Washington is pressing for North Korea’s complete, verifiable and irreversible denuclearization. But so far, the North has given no public indication of what it is offering, beyond a broad commitment to denuclearization of the “Korean peninsula.”
Pyongyang “made clear on several occasions that precondition for denuclearization is to put an end to anti-DPRK hostile policy and nuclear threats and blackmail of the United States,” the North Korean minister said.
In the past, Pyongyang has demanded the withdrawal of US troops stationed in the South, and an end to Washington’s nuclear umbrella over its ally.
China, North Korea’s sole major ally, called for the summit to go ahead.
“The situation on the peninsula has eased up, which is worth cherishing,” Chinese foreign ministry spokesman Lu Kang told a regular briefing.

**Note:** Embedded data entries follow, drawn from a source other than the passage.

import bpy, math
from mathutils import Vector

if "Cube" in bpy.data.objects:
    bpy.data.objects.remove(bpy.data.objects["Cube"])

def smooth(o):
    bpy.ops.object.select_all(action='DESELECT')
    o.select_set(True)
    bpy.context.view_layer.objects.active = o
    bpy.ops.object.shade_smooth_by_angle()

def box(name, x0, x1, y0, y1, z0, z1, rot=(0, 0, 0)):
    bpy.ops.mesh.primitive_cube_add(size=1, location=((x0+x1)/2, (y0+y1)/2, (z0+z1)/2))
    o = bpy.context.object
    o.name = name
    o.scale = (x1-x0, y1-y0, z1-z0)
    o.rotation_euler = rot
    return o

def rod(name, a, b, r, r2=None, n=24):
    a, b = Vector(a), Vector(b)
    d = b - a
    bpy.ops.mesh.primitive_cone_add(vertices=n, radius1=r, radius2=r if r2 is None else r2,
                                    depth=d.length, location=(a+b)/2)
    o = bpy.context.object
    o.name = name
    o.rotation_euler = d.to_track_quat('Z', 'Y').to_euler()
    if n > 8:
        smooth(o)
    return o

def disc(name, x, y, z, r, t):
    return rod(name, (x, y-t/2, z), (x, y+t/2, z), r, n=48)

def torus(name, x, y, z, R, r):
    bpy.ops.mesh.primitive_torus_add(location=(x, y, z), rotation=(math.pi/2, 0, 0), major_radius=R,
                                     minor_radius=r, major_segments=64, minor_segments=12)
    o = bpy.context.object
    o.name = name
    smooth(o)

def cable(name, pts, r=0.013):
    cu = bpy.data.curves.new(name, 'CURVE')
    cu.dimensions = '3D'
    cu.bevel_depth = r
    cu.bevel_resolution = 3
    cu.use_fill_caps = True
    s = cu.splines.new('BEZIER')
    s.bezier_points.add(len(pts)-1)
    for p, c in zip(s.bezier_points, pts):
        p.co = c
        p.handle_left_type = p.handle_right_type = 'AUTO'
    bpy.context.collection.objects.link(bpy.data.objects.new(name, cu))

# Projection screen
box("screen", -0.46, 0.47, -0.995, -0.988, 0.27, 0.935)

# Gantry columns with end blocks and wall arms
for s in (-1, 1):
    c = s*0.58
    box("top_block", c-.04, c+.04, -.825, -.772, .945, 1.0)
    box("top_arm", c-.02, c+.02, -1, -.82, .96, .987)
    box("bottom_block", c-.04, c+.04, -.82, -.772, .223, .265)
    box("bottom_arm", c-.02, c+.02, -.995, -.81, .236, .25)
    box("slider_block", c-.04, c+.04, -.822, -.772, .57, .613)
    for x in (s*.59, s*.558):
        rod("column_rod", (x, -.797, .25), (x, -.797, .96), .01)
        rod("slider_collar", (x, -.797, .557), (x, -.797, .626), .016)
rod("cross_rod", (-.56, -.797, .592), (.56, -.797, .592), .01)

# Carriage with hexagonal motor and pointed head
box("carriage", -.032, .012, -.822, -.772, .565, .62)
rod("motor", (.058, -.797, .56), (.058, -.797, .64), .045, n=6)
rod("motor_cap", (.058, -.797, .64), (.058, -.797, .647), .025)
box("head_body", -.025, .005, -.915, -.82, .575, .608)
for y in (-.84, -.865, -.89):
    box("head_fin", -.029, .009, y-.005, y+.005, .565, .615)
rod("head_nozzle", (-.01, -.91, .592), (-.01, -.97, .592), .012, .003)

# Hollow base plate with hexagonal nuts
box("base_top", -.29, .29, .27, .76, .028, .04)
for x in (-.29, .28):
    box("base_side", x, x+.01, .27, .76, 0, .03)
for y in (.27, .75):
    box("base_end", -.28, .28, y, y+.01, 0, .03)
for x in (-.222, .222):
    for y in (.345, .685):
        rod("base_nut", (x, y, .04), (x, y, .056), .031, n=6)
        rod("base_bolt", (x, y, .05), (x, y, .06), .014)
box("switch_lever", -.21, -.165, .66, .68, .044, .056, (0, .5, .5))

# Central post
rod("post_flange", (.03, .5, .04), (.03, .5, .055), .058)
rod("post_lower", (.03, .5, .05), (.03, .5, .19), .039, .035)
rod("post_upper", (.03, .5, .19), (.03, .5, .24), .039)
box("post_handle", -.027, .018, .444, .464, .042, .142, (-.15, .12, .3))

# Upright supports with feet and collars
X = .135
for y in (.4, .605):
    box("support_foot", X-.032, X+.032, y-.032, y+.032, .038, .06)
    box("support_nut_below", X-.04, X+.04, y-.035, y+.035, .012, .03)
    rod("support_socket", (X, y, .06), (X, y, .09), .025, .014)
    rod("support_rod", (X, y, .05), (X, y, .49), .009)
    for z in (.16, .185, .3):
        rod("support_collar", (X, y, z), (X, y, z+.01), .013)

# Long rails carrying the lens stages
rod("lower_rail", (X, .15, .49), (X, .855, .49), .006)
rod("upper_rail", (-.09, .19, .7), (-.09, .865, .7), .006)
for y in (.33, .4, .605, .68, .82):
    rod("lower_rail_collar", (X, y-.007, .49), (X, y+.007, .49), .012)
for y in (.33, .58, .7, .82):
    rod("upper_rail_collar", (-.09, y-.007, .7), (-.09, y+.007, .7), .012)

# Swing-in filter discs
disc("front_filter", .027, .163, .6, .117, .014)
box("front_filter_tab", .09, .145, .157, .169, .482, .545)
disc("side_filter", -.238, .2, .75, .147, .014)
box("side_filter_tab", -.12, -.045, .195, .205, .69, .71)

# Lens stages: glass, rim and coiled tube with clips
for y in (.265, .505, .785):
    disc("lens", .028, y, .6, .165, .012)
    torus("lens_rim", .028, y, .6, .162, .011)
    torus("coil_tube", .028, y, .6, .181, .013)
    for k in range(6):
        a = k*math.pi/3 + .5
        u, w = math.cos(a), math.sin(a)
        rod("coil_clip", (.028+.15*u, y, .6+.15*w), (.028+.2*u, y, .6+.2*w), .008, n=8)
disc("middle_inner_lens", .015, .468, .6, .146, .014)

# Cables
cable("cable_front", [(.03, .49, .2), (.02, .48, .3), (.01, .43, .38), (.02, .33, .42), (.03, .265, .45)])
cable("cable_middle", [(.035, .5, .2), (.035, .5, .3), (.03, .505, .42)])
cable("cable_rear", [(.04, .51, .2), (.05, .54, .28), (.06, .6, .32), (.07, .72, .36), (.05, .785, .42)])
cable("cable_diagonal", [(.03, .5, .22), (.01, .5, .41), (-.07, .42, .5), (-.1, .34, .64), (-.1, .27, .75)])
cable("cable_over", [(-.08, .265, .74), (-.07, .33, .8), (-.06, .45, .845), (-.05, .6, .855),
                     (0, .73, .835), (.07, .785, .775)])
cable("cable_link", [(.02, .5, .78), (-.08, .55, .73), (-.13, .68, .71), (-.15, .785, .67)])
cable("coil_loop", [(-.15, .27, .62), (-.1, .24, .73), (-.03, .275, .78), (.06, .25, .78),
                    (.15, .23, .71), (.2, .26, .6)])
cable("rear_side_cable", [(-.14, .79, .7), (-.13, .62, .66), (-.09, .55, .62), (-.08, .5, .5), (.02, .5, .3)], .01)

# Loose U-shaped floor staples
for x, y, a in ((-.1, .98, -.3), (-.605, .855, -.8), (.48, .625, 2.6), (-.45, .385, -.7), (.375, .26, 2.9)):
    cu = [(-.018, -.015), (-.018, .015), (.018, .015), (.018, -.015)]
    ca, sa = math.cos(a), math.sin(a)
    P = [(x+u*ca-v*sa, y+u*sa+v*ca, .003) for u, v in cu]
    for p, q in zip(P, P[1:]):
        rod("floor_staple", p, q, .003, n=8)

“We have never had any expectation of US support in carrying out our economic construction and will not at all make such a deal in future,” he said.
French Foreign Minister Jean-Yves Le Drian urged North Korea to “demonstrate its sincerity to negotiate on its denuclearization.”
During a meeting with his Chinese counterpart Wang Yi, Le Drian said: “Highs and lows can come along as the recent news from the peninsula shows, but we must not lose sight of the goal.”
The White House said plans for the summit were moving ahead.
“The president is ready if the meeting takes place. And if it doesn’t, we will continue the maximum pressure campaign that has been ongoing,” White House Press Secretary Sarah Sanders said.
The North Korean warning follows a weeks-long charm offensive that has seen Kim Jong Un hold a historic summit with the South’s president and meet twice with Chinese President Xi Jinping.
Pyongyang also raised hopes ahead of the US summit by announcing it will destroy its nuclear testing site next week.
Analysts said Pyongyang appeared to be trying to redefine the terms of the debate.
“It’s a diplomatic tactic,” Kim Hyun-wook, professor at the Korea National Diplomatic Academy, told AFP, calling it “brinkmanship to change the US position.”
“It looks like Kim Jong Un was pushed into accepting US demands for ‘denuclearization-first’ but is now trying to change its position after normalizing North Korea-China relations and securing economic assistance,” he added.
“The classic North Korean tightrope diplomacy between the US and China has begun.”
US officials have repeatedly claimed credit for Washington’s “maximum pressure” policy for bringing Pyongyang to the negotiating table.
Joshua Pollack of the Middlebury Institute for International Studies said Pyongyang had been irritated by the “triumphalist tone.”
“The North Koreans aren’t happy with what they’re seeing and hearing,” he said. “There is still a yawning gulf between expectations for diplomacy in Pyongyang and Washington, DC.”
KCNA also denounced the Max Thunder joint military exercises being held between the US and South Korea as a “rude and wicked provocation,” and Seoul said it had received a message cancelling planned high-level talks “indefinitely.”
The two-week drills started last Friday and involves some 100 aircraft from the two allies, including F-22 stealth fighter jets.
State Department spokeswoman Heather Nauert told reporters it had received “no notification” of a position change by North Korea on next month’s meeting.
The exercises were “not provocative” and would continue, she added. —AFP